- Born August 29, 1896 in Henrico County, VA USA
- Died September 8, 1988 in Richmond, VA USA
Henderson's interesting nickname has a couple different explanations. James Riley writes that the young Henderson was working in a glass factory. Someone hid a rat in his lunchbox - when he opened it and the rat got out, Henderson got the moniker. Another explanation, offered by John Holway, involves a similar story but states that the incident happened with Henderson's schoolmates.

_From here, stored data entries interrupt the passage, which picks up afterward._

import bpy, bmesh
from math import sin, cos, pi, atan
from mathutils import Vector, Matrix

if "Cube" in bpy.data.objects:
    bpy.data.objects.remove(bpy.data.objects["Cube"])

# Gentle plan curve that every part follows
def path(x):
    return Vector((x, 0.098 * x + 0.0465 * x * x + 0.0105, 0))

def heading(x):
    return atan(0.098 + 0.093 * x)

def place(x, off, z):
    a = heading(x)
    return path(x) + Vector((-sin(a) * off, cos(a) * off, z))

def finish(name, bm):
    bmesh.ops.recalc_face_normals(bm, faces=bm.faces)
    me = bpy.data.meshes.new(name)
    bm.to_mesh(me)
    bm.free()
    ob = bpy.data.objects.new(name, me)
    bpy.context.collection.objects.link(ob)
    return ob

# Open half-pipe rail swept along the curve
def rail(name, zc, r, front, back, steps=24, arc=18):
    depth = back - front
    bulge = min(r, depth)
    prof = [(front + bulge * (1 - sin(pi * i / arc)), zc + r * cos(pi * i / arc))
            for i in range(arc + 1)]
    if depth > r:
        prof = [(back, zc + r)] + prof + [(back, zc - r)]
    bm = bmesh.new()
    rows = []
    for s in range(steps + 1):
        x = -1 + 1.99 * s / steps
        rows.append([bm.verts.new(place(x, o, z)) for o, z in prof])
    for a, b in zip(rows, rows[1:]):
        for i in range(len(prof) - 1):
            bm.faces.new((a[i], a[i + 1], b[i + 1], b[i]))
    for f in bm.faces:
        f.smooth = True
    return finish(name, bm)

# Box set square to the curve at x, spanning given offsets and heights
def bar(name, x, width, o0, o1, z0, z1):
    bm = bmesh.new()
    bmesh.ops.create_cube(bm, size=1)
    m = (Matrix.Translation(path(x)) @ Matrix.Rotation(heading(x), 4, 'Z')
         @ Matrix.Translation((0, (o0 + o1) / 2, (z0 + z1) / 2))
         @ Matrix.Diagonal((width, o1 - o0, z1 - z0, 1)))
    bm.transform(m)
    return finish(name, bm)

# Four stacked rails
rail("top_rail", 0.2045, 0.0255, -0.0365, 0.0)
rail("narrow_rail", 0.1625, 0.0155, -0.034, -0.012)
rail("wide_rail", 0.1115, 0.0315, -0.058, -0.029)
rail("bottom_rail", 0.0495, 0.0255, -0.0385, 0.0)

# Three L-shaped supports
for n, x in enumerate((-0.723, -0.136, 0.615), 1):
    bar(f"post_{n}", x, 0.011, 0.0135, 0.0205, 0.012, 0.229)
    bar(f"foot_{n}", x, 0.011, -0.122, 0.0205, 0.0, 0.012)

The little right-hander debuted in 1923 with the Atlantic City Bacharach Giants, going 10-13. He tied Nip Winters for the Eastern Colored League lead in wins. He was 6-3 in 1924. In the winter of 1924-1925, he was 8-5 for Habana in the Cuban Winter League. He was one win behind co-leaders Oscar Levis and Bullet Rogan and his three shutouts led the league, beating out at least three future Hall of Famers (Rogan, José Méndez and Martin Dihigo) and several major leaguers such as Jesse Petty and Ben Tincup.
The curveball specialist was a true workhorse in 1925, going 18-16. He was second in the ECL in wins, trailing Winters. That year, his $375 per month salary was the highest of any pitcher in the eastern world of black baseball. In 1926, the diminutive moundsman started off 2-5 but wound up 15-8 at year's end, trailing Red Grier and Winters for the ECL lead in wins. He was 1-1 with a 2.30 ERA in the 1926 Negro World Series. He won game eight, but with a chance to put it away in game ten, he lost to Wee Willie Powell; the Bacharach Giants wound up falling in 11 to the Chicago American Giants.
The sidearmer was 15-6 in 1927, placing fifth in the ECL in wins, leading in winning percentage and finishing 5th in RA (3.60). He missed the 1927 Negro World Series due to injury. He was 10-4 in 1928, tying Winters for third in wins and leading in RA (3.13). He had his last big year in 1929, when the veteran turned in a 6-0 mark.
Henderson later sold rugs in Atlantic City then worked 18 years for the Continental Can Company.
- The Biographical Encyclopedia of the Negro Baseball Leagues by James Riley
- The Complete Book of Baseball's Negro Leagues by John Holway
- Cuban Baseball: A Statistical History by Jorge Figueredo